WORK ITEM
If a line of the records holds the word "posts", copy it out.

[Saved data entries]
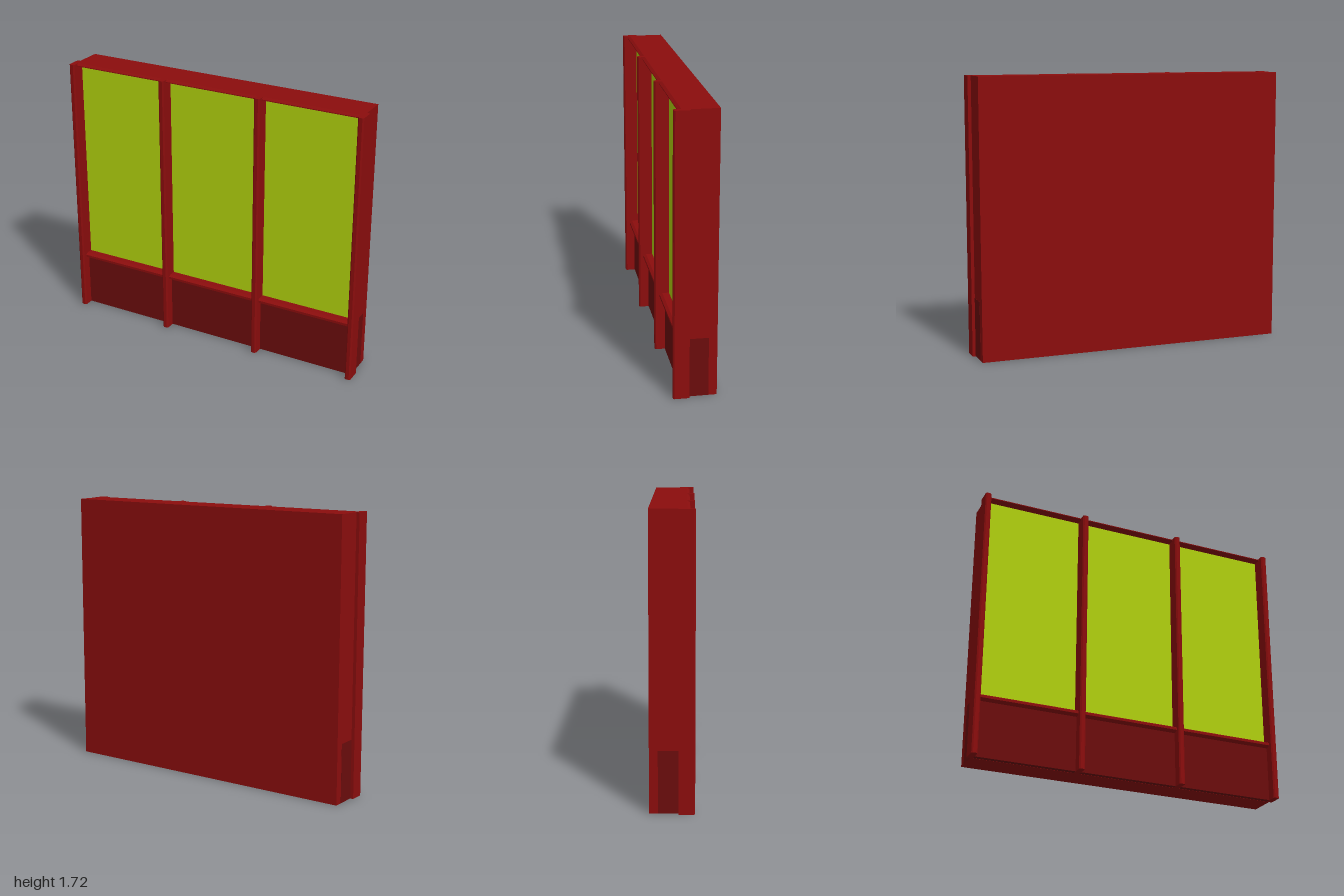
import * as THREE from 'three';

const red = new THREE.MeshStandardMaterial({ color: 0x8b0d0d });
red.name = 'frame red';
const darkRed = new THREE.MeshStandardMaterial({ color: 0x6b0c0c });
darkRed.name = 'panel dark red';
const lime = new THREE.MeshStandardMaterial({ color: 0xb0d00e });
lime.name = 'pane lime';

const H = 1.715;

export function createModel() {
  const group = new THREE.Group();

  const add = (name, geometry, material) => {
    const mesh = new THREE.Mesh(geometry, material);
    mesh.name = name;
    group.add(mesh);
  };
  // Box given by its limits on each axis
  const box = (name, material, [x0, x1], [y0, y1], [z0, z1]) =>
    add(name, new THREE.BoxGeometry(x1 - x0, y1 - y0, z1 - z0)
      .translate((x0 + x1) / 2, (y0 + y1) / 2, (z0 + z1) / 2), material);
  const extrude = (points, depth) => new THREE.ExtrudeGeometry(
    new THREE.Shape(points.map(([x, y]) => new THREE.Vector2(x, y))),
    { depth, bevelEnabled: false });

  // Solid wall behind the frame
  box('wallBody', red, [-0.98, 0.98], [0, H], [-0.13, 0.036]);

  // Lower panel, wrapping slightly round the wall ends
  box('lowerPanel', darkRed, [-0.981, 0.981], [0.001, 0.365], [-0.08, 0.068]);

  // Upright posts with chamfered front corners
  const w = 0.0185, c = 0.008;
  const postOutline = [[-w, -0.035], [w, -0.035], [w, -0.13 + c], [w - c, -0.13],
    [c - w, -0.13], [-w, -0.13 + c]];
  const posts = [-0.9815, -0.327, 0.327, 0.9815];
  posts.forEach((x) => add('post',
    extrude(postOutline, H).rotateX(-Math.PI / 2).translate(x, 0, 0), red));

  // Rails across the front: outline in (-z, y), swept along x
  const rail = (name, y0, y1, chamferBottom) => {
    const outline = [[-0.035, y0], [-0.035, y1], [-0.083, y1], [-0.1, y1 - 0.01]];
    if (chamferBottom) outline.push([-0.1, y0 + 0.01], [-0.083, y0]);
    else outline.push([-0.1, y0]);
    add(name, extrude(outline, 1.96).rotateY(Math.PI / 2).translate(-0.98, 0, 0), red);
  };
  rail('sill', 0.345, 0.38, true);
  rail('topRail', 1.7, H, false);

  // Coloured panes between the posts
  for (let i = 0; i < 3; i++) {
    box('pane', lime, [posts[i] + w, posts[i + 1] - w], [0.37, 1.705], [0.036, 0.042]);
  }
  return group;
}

OUTPUT OF THE EXERCISE
  // Upright posts with chamfered front corners
  const posts = [-0.9815, -0.327, 0.327, 0.9815];
  posts.forEach((x) => add('post',
  // Coloured panes between the posts
    box('pane', lime, [posts[i] + w, posts[i + 1] - w], [0.37, 1.705], [0.036, 0.042]);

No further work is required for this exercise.